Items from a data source
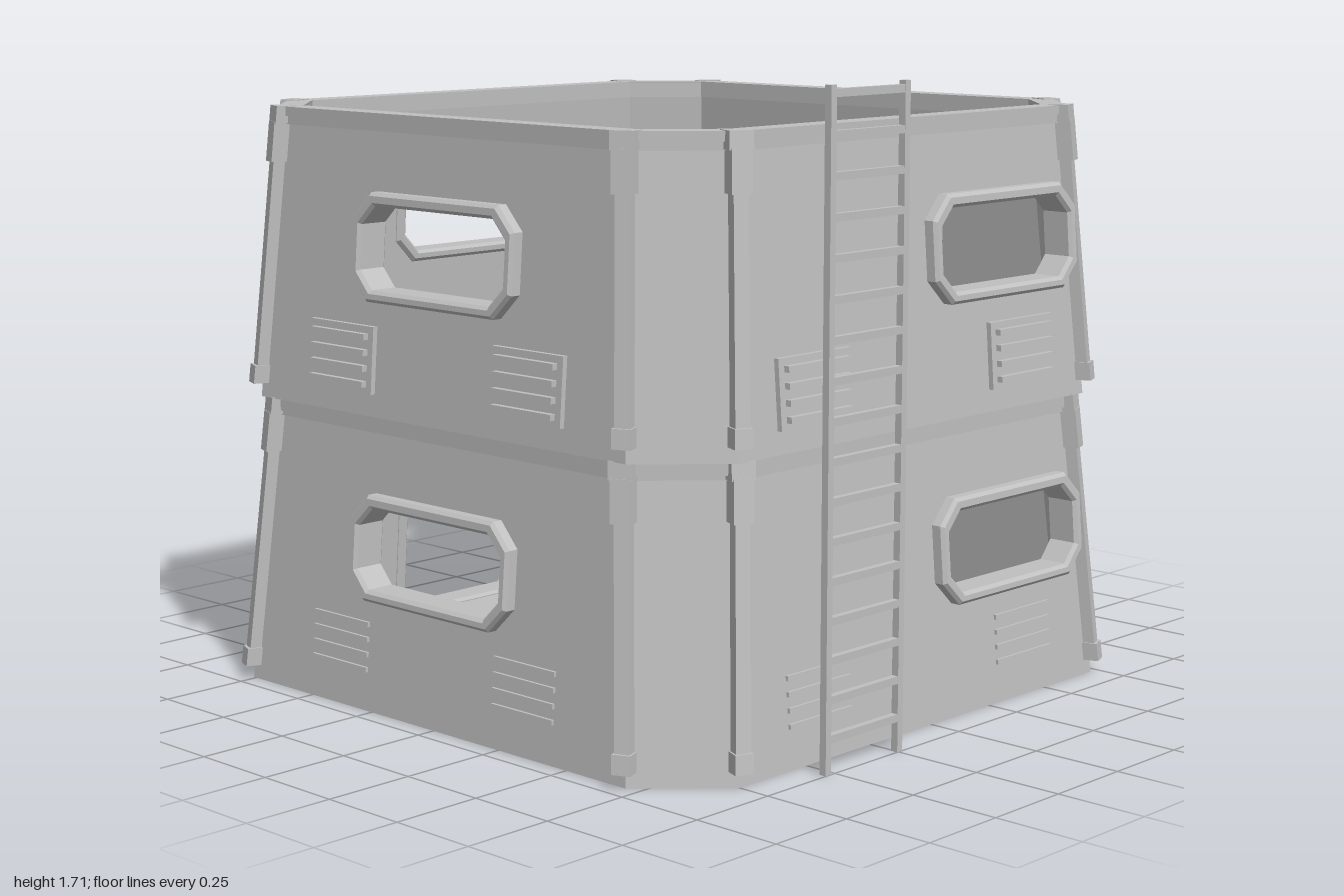
import * as THREE from 'three';

const grey = new THREE.MeshStandardMaterial({ color: 0xc0c0c0 });
grey.name = 'paintedMetal';

// The two storeys: height range, half width (h) and flat-side half width (c) at bottom and top
const LEVELS = [
  { name: 'lower', y0: 0, y1: 0.8, h: [0.932, 0.868], c: [0.735, 0.672] },
  { name: 'upper', y0: 0.8, y1: 1.6, h: [0.902, 0.842], c: [0.708, 0.655] },
];
const WALL = 0.05;
const CENTRE = [-0.015, -0.025];
const at = (pair, level, y) => pair[0] + (pair[1] - pair[0]) * (y - level.y0) / (level.y1 - level.y0);

function addMesh(parent, name, geometry) {
  const mesh = new THREE.Mesh(geometry, grey);
  mesh.name = name;
  parent.add(mesh);
  return mesh;
}

function flat(geometry) {
  const g = geometry.index ? geometry.toNonIndexed() : geometry;
  g.computeVertexNormals();
  return g;
}

// Lean a geometry onto a sloping wall: its z becomes the distance out from the wall
function lean(geometry, distance) {
  const p = geometry.attributes.position;
  for (let i = 0; i < p.count; i++) p.setZ(i, p.getZ(i) + distance(p.getY(i)));
  return flat(geometry);
}

// Rectangle with cut corners
function cutRect(u, y0, y1, w, cut, Type = THREE.Shape) {
  const a = u - w / 2, b = u + w / 2;
  return new Type([
    [a + cut, y0], [b - cut, y0], [b, y0 + cut], [b, y1 - cut],
    [b - cut, y1], [a + cut, y1], [a, y1 - cut], [a, y0 + cut],
  ].map(([x, y]) => new THREE.Vector2(x, y)));
}

function slab(shape, z0, z1, bevel = 0) {
  return new THREE.ExtrudeGeometry(shape, {
    depth: z1 - z0 - 2 * bevel, bevelEnabled: bevel > 0, bevelSegments: 1,
    bevelSize: bevel, bevelThickness: bevel, bevelOffset: -bevel,
  }).translate(0, 0, z0 + bevel);
}

function block(u, y, w, h, z0, z1) {
  return new THREE.BoxGeometry(w, h, z1 - z0).translate(u, y, (z0 + z1) / 2);
}

const window_ = (u, y0, y1) => ({ kind: 'window', u, y0, y1, w: 0.62, cut: 0.065 });
const door = () => ({ kind: 'door', u: 0, y0: 0.01, y1: 0.76, w: 0.58, cut: 0.075 });
const openHole = (o) => cutRect(o.u, o.y0 + 0.032, o.y1 - 0.036, o.w - 0.066, o.cut - 0.015, THREE.Path);

// Openings and vent positions for front, +x, back and -x sides
const SIDES = [
  { name: 'front', openings: [window_(0.37, 0.305, 0.59), window_(0.355, 1.107, 1.395)], vents: [-0.425, 0.425], ventWidth: 0.275 },
  { name: 'left', openings: [door(), window_(0, 1.107, 1.395)], vents: [] },
  { name: 'back', openings: [door(), window_(0, 1.107, 1.395)], vents: [] },
  { name: 'right', openings: [window_(0, 0.305, 0.59), window_(0, 1.107, 1.395)], vents: [-0.36, 0.36], ventWidth: 0.26 },
];

function buildSide(side, level, index) {
  const group = new THREE.Group();
  group.name = `${level.name}${side.name[0].toUpperCase()}${side.name.slice(1)}Side`;
  const dist = (y) => at(level.h, level, y);
  const put = (name, geometry) => addMesh(group, name, lean(geometry, dist));

  // Wall with its opening
  const o = side.openings[index];
  const [c0, c1] = level.c;
  const wall = new THREE.Shape([[-c0, level.y0], [c0, level.y0], [c1, level.y1], [-c1, level.y1]]
    .map(([x, y]) => new THREE.Vector2(x, y)));
  wall.holes.push(openHole(o));
  put('wall', slab(wall, -WALL, 0));

  // Raised frame around the opening
  const frame = cutRect(o.u, o.y0, o.y1, o.w, o.cut);
  frame.holes.push(openHole(o));
  put(o.kind + 'Frame', slab(frame, -WALL - 0.012, 0.036, 0.009));
  if (o.kind === 'door') {
    const plate = cutRect(0, 0.005, 0.735, 0.57, 0.004);
    plate.holes.push(openHole(o));
    put('doorBackPlate', slab(plate, -0.01, 0.014));
    put('doorControlBox', block(-0.325, 0.38, 0.042, 0.14, -0.01, 0.04));
  }

  // Vents: full panels above, bare slats below
  for (const u of side.vents) {
    if (index === 1) {
      put('ventPanel', block(u, 0.95, side.ventWidth, 0.18, -0.01, 0.014));
      for (let i = 0; i < 4; i++) put('ventSlat', block(u, 0.887 + i * 0.042, side.ventWidth - 0.04, 0.016, 0, 0.03));
    } else {
      for (let i = 0; i < 4; i++) put('ventSlat', block(u, 0.112 + i * 0.041, side.ventWidth - 0.035, 0.013, -0.01, 0.008));
    }
  }

  // Ribs along both corner edges, with a thicker bracket at the top
  for (const s of [-1, 1]) {
    const angle = s * Math.PI / 8;
    const rib = (name, ya, yb, w, out) => {
      const g = block(0, (ya + yb) / 2, w, yb - ya, -0.025, out).rotateY(angle);
      const p = g.attributes.position;
      for (let i = 0; i < p.count; i++) p.setX(i, p.getX(i) + s * at(level.c, level, p.getY(i)));
      put(name, g);
    };
    rib('cornerRib', level.y0 + 0.04, level.y1 - 0.01, 0.04, 0.024);
    rib('ribBracket', level.y1 - 0.15, level.y1 - 0.04, 0.055, 0.032);
    rib('ribFoot', level.y0 + 0.04, level.y0 + 0.09, 0.05, 0.032);
    rib('ribCap', level.y1 - 0.045, level.y1 + 0.002, 0.065, 0.03);
  }
  return group;
}

// Slanted wall across each corner
function buildCorner(level) {
  const r = Math.SQRT1_2;
  const half = level.h.map((h, i) => (h - level.c[i]) * r);
  const shape = new THREE.Shape([[-half[0], level.y0], [half[0], level.y0], [half[1], level.y1], [-half[1], level.y1]]
    .map(([x, y]) => new THREE.Vector2(x, y)));
  return lean(slab(shape, -WALL, 0), (y) => (at(level.h, level, y) + at(level.c, level, y)) * r);
}

// Flat octagonal plate or ring
function octagon(h, c, y, thickness, hole) {
  const shape = cutRect(0, -h, h, 2 * h, h - c);
  if (hole) shape.holes.push(hole);
  return slab(shape, 0, thickness).rotateX(-Math.PI / 2).translate(0, y, 0);
}

function buildLadder(name, x, z, y0, y1, rungs, width = 0.3) {
  const ladder = new THREE.Group();
  ladder.name = name;
  for (const s of [-1, 1]) {
    addMesh(ladder, 'ladderRail', block(x + s * (width / 2 - 0.01), (y0 + y1) / 2, 0.02, y1 - y0, z - 0.01, z + 0.01));
  }
  for (const y of rungs) addMesh(ladder, 'ladderRung', block(x, y, width - 0.03, 0.02, z - 0.009, z + 0.009));
  return ladder;
}

export function createModel() {
  const model = new THREE.Group();
  model.name = 'watchTower';
  const shell = new THREE.Group();
  shell.name = 'shell';
  shell.position.set(CENTRE[0], 0, CENTRE[1]);
  model.add(shell);

  LEVELS.forEach((level, index) => {
    SIDES.forEach((side, k) => {
      const group = buildSide(side, level, index);
      group.rotation.y = k * Math.PI / 2;
      shell.add(group);
      addMesh(shell, level.name + 'CornerWall', buildCorner(level)).rotation.y = (k + 0.5) * Math.PI / 2;
    });
    // Stepped rim at the top of the storey
    const h = level.h[1], c = level.c[1];
    const inner = () => cutRect(0, -(h - WALL), h - WALL, 2 * (h - WALL), h - c - 0.03, THREE.Path);
    addMesh(shell, level.name + 'Rim', octagon(h + 0.018, c + 0.008, level.y1 - 0.025, 0.025, inner()));
    addMesh(shell, level.name + 'RimStep', octagon(h + 0.012, c + 0.005, level.y1 - 0.048, 0.023, inner()));
  });

  // Floors; the upper one has a square hatch
  addMesh(shell, 'lowerFloor', octagon(0.925, 0.73, 0, 0.03));
  const hatch = cutRect(0.318 - CENTRE[0], 0.365 + CENTRE[1] - 0.205, 0.365 + CENTRE[1] + 0.205, 0.41, 0.001, THREE.Path);
  addMesh(shell, 'upperFloor', octagon(0.885, 0.69, 0.765, 0.04, hatch));

  // Ladders outside and inside
  const outer = Array.from({ length: 16 }, (_, i) => 0.09 + i * 0.1);
  model.add(buildLadder('outerLadder', -0.385, 0.99, 0, 1.71, [...outer, 1.69]));
  const innerRungs = Array.from({ length: 8 }, (_, i) => 0.1 + i * 0.09);
  model.add(buildLadder('innerLadder', 0.32, -0.37, 0.03, 0.8, innerRungs));

  // Crate and sloping desk on each floor
  for (const [name, y] of [['lower', 0.03], ['upper', 0.805]]) {
    addMesh(model, name + 'Crate', block(0.358, y + 0.135, 0.215, 0.27, 0.16, 0.33));
    const profile = new THREE.Shape([[0.24, 0], [0.43, 0], [0.43, 0.24], [0.41, 0.24], [0.26, 0.17], [0.24, 0.17]]
      .map(([z, h]) => new THREE.Vector2(-z, h)));
    const desk = slab(profile, 0, 0.31).rotateY(Math.PI / 2).translate(-0.58, y, 0);
    addMesh(model, name + 'Desk', desk);
  }
  return model;
}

- [Exercise aim]: Repeat exactly the lines above, starting with the line that contains "addMesh(shell, 'lowerFloor', octagon(0.925, 0.73, 0, 0.03));" and ending with the last line, both included, and nothing else.

- [Response]:
  addMesh(shell, 'lowerFloor', octagon(0.925, 0.73, 0, 0.03));
  const hatch = cutRect(0.318 - CENTRE[0], 0.365 + CENTRE[1] - 0.205, 0.365 + CENTRE[1] + 0.205, 0.41, 0.001, THREE.Path);
  addMesh(shell, 'upperFloor', octagon(0.885, 0.69, 0.765, 0.04, hatch));

  // Ladders outside and inside
  const outer = Array.from({ length: 16 }, (_, i) => 0.09 + i * 0.1);
  model.add(buildLadder('outerLadder', -0.385, 0.99, 0, 1.71, [...outer, 1.69]));
  const innerRungs = Array.from({ length: 8 }, (_, i) => 0.1 + i * 0.09);
  model.add(buildLadder('innerLadder', 0.32, -0.37, 0.03, 0.8, innerRungs));

  // Crate and sloping desk on each floor
  for (const [name, y] of [['lower', 0.03], ['upper', 0.805]]) {
    addMesh(model, name + 'Crate', block(0.358, y + 0.135, 0.215, 0.27, 0.16, 0.33));
    const profile = new THREE.Shape([[0.24, 0], [0.43, 0], [0.43, 0.24], [0.41, 0.24], [0.26, 0.17], [0.24, 0.17]]
      .map(([z, h]) => new THREE.Vector2(-z, h)));
    const desk = slab(profile, 0, 0.31).rotateY(Math.PI / 2).translate(-0.58, y, 0);
    addMesh(model, name + 'Desk', desk);
  }
  return model;
}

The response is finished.